(WHAT TO DO) Only one stretch of the records below should be repeated. It starts with the line containing "cuts = [((math.pi" and goes on through the line containing "p = wrap(v.co.x, v.co.y)", exactly as written.

Stored data entries:

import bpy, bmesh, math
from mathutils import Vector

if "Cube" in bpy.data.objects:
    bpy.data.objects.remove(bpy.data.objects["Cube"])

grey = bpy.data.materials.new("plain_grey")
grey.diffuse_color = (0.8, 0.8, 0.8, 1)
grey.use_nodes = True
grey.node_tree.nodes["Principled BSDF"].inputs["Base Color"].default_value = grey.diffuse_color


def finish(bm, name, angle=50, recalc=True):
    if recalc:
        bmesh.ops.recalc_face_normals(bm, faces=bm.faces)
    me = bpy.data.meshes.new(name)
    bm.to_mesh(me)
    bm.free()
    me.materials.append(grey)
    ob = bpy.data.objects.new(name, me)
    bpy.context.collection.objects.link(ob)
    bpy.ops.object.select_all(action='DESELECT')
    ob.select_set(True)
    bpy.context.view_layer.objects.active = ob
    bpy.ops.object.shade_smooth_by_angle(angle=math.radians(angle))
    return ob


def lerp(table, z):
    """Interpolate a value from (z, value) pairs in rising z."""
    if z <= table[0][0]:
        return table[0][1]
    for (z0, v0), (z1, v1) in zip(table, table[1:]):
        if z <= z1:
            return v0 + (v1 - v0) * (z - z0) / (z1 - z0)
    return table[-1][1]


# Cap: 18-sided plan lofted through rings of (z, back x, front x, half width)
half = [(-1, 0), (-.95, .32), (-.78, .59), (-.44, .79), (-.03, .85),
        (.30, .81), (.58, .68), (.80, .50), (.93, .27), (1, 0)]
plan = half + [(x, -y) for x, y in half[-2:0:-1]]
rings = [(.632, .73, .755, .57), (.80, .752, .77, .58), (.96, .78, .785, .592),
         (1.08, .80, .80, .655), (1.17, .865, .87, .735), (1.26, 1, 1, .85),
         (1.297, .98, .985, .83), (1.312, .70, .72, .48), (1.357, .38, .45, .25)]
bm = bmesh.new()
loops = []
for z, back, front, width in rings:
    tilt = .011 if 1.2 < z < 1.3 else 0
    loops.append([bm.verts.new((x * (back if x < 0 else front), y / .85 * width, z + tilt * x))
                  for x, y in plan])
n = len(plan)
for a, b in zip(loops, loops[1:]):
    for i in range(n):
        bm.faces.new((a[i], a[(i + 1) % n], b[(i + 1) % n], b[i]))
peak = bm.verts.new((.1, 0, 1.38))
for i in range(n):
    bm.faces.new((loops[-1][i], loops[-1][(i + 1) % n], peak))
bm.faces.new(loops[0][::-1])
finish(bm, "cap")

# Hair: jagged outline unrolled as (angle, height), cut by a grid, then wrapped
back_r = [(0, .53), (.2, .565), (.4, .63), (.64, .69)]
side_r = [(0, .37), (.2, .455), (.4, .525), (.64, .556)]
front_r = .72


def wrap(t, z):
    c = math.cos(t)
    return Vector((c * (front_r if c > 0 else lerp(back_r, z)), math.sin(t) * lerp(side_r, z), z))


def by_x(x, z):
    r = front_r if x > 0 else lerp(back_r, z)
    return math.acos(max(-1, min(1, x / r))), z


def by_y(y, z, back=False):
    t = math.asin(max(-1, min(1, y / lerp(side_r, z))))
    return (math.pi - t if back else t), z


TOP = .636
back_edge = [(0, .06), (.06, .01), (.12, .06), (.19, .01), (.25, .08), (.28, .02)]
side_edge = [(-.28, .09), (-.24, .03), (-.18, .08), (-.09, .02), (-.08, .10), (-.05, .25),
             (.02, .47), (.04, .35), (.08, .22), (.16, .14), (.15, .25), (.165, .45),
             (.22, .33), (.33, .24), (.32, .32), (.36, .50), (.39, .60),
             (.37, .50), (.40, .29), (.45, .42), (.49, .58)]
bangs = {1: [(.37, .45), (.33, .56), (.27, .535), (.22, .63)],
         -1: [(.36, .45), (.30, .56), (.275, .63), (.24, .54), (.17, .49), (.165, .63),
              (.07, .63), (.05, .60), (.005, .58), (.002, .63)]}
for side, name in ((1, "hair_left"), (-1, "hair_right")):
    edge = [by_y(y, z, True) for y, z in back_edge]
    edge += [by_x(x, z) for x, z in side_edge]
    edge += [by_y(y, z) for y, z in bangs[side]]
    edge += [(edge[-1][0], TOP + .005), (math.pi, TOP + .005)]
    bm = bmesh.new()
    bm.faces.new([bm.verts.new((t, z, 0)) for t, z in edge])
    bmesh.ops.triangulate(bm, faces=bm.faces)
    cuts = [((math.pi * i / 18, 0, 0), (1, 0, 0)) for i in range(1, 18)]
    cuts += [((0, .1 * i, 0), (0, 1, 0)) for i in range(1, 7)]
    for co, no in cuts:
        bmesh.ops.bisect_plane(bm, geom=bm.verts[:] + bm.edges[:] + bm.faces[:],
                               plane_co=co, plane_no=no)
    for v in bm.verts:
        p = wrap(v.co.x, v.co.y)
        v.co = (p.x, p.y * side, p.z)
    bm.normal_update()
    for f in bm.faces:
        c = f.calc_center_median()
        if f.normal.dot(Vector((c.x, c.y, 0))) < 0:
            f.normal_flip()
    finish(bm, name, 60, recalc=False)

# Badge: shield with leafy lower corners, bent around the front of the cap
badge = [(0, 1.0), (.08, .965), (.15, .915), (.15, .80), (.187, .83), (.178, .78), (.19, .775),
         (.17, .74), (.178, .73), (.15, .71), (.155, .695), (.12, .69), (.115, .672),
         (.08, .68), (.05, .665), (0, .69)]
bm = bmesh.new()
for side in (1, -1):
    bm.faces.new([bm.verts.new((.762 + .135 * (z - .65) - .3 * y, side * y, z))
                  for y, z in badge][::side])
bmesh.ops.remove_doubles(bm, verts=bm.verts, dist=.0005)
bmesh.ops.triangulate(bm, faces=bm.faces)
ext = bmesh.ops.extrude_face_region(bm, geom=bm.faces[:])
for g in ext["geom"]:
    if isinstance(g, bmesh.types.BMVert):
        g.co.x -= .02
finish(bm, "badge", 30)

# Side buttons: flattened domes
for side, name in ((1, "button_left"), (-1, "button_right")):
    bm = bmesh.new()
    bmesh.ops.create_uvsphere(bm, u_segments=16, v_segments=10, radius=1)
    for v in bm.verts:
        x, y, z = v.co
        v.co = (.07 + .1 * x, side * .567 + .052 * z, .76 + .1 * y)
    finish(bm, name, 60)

(PROBLEM SOLUTION)
    cuts = [((math.pi * i / 18, 0, 0), (1, 0, 0)) for i in range(1, 18)]
    cuts += [((0, .1 * i, 0), (0, 1, 0)) for i in range(1, 7)]
    for co, no in cuts:
        bmesh.ops.bisect_plane(bm, geom=bm.verts[:] + bm.edges[:] + bm.faces[:],
                               plane_co=co, plane_no=no)
    for v in bm.verts:
        p = wrap(v.co.x, v.co.y)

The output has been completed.